• [Your assignment]:
Among the entries below, find all lines that include "name" and copy them.

**** Input data

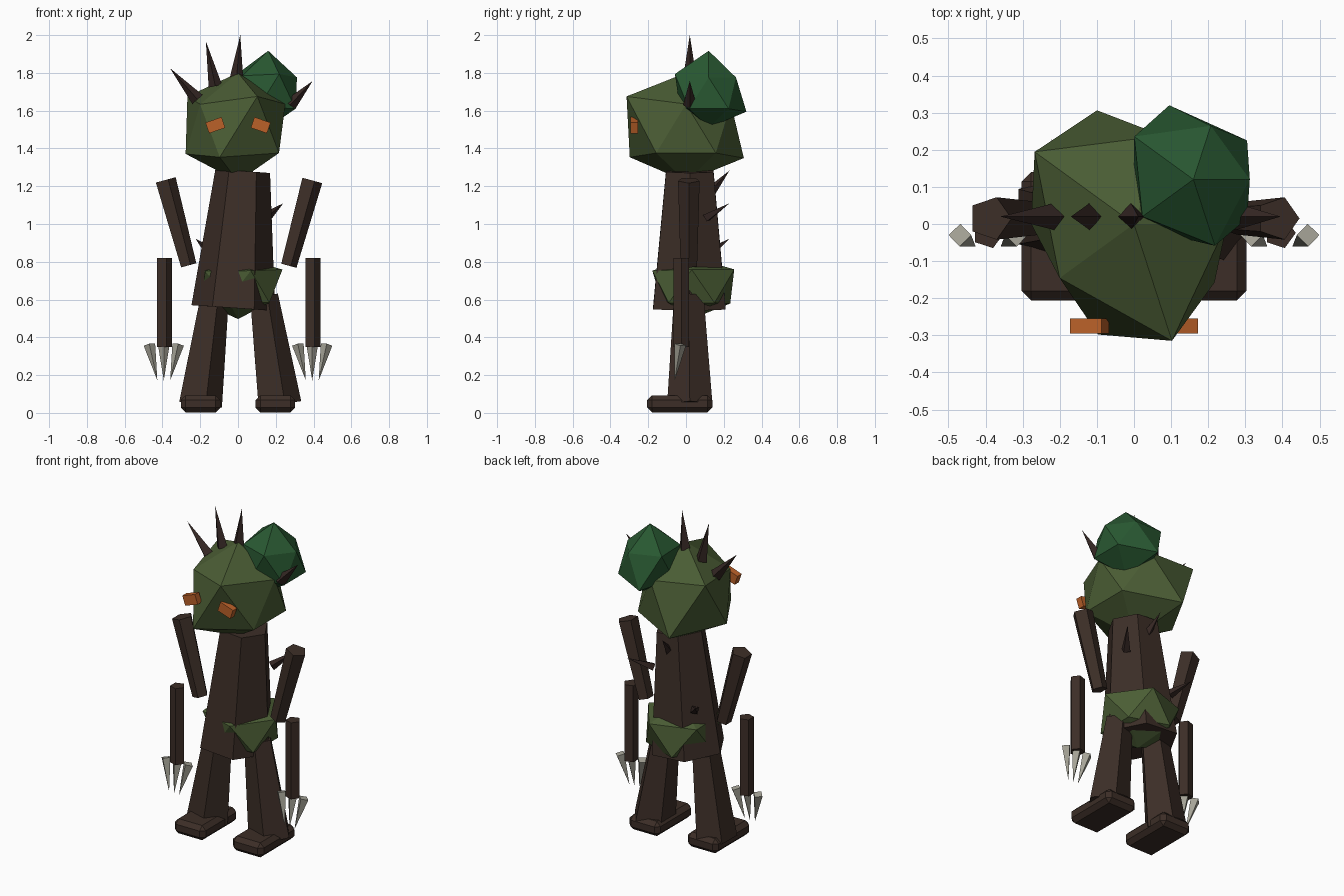
import bpy, bmesh, math
from mathutils import Vector, Matrix

if "Cube" in bpy.data.objects:
    bpy.data.objects.remove(bpy.data.objects["Cube"])


def material(name, rgb):
    m = bpy.data.materials.new(name)
    m.diffuse_color = (*rgb, 1)
    m.use_nodes = True
    m.node_tree.nodes["Principled BSDF"].inputs["Base Color"].default_value = m.diffuse_color
    return m


BARK = material("bark", (0.045, 0.027, 0.020))
THORN = material("dark_bark", (0.035, 0.020, 0.017))
MOSS = material("moss", (0.070, 0.110, 0.035))
LEAF = material("leaf", (0.022, 0.100, 0.032))
GLOW = material("amber", (0.50, 0.120, 0.022))
BONE = material("bone", (0.38, 0.37, 0.31))


def finish(bm, name, mat):
    bmesh.ops.recalc_face_normals(bm, faces=bm.faces)
    me = bpy.data.meshes.new(name)
    bm.to_mesh(me)
    bm.free()
    me.materials.append(mat)
    ob = bpy.data.objects.new(name, me)
    bpy.context.collection.objects.link(ob)
    return ob


def limb(name, a, b, ra, rb, sides, mat):
    """Tapered prism from a to b (a spike when rb is 0), first corner towards +x."""
    a, b = Vector(a), Vector(b)
    axis = (b - a).normalized()
    side = Vector((0, 1, 0)).cross(axis).normalized()
    if axis.z < 0:
        side = -side
    up = axis.cross(side)
    bm = bmesh.new()

    def ring(c, r):
        return [bm.verts.new(c + r * (math.cos(t) * side + math.sin(t) * up))
                for t in (math.tau * i / sides for i in range(sides))]
    low = ring(a, ra)
    bm.faces.new(low)
    if rb:
        high = ring(b, rb)
        bm.faces.new(high)
    else:
        high = [bm.verts.new(b)] * sides
    for i in range(sides):
        j = (i + 1) % sides
        quad = [low[i], low[j], high[j], high[i]]
        bm.faces.new(quad if rb else quad[:3])
    return finish(bm, name, mat)


def clump(name, centre, radii, mat, squash=1.0):
    """Icosahedron with its own radius at every corner."""
    bm = bmesh.new()
    bmesh.ops.create_icosphere(bm, subdivisions=1, radius=1)
    for v, r in zip(bm.verts, radii):
        v.co = v.co.normalized() * r
        v.co.z *= squash
        v.co += Vector(centre)
    return finish(bm, name, mat)


def block(name, centre, size, mat, tilt=0.0, bevel=0.0):
    bm = bmesh.new()
    bmesh.ops.create_cube(bm, size=1)
    bmesh.ops.scale(bm, vec=size, verts=bm.verts)
    if bevel:
        bmesh.ops.bevel(bm, geom=bm.edges[:], offset=bevel, segments=1,
                        affect='EDGES', profile=0.5)
    bm.transform(Matrix.Translation(centre) @ Matrix.Rotation(tilt, 4, 'Y'))
    return finish(bm, name, mat)


# Trunk, head, leaf tuft and moss skirt
limb("trunk", (-0.025, 0.018, 0.555), (0.025, 0.02, 1.28), 0.222, 0.145, 6, BARK)
clump("head", (0, 0, 1.51),
      [.285, .30, .35, .31, .36, .30, .37, .277, .37, .28, .28, .29], MOSS)
clump("leaf_tuft", (0.16, 0.12, 1.70),
      [.19, .20, .18, .18, .235, .20, .21, .19, .22, .17, .17, .217], LEAF)
clump("moss_skirt", (0, 0.03, 0.665),
      [.21, .23, .19, .22, .24, .23, .245, .24, .26, .265, .263, .20], MOSS, 0.8)

# Legs, feet, arms, claws and eyes on both sides
for s, tag in ((-1, "left"), (1, "right")):
    limb(f"leg_{tag}", (s * .21, .02, .045), (s * .13, .015, .62), .126, .082, 5, BARK)
    block(f"foot_{tag}", (s * .198, -.033, .048), (.21, .345, .09), BARK, bevel=.025)
    limb(f"upper_arm_{tag}", (s * .265, .015, .78), (s * .388, .015, 1.232),
         .046, .06, 5, BARK)
    limb(f"forearm_{tag}", (s * .393, -.024, .35), (s * .393, -.024, .82),
         .043, .043, 5, BARK)
    for k in (-1, 0, 1):
        limb(f"claw_{tag}_{k + 2}", (s * .393 + k * .076, -.03, .362),
             (s * .393 + k * .034, -.06, .172), .031, 0, 4, BONE)
    block(f"eye_{tag}", (s * .12, -.275, 1.523), (.09, .04, .06), GLOW, s * .33)

# Horn twigs on the head
horns = [((-.215, .02, 1.66), (-.36, .02, 1.825)),
         ((-.12, .02, 1.73), (-.17, .02, 1.967)),
         ((-.008, .02, 1.77), (.012, .02, 2.0)),
         ((.275, .02, 1.63), (.395, .02, 1.757))]
for i, (a, b) in enumerate(horns):
    limb(f"horn_{i + 1}", a, b, .036, 0, 4, THORN)

# Thorns on the trunk's back
thorns = [((.02, .13, 1.17), (0, .23, 1.283)),
          ((.15, .11, 1.035), (.24, .23, 1.11)),
          ((-.15, .13, .855), (-.225, .23, .922))]
for i, (a, b) in enumerate(thorns):
    limb(f"thorn_{i + 1}", a, b, .028, 0, 4, THORN)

********

• [Task output]:
def material(name, rgb):
    m = bpy.data.materials.new(name)
def finish(bm, name, mat):
    me = bpy.data.meshes.new(name)
    ob = bpy.data.objects.new(name, me)
def limb(name, a, b, ra, rb, sides, mat):
    return finish(bm, name, mat)
def clump(name, centre, radii, mat, squash=1.0):
    return finish(bm, name, mat)
def block(name, centre, size, mat, tilt=0.0, bevel=0.0):
    return finish(bm, name, mat)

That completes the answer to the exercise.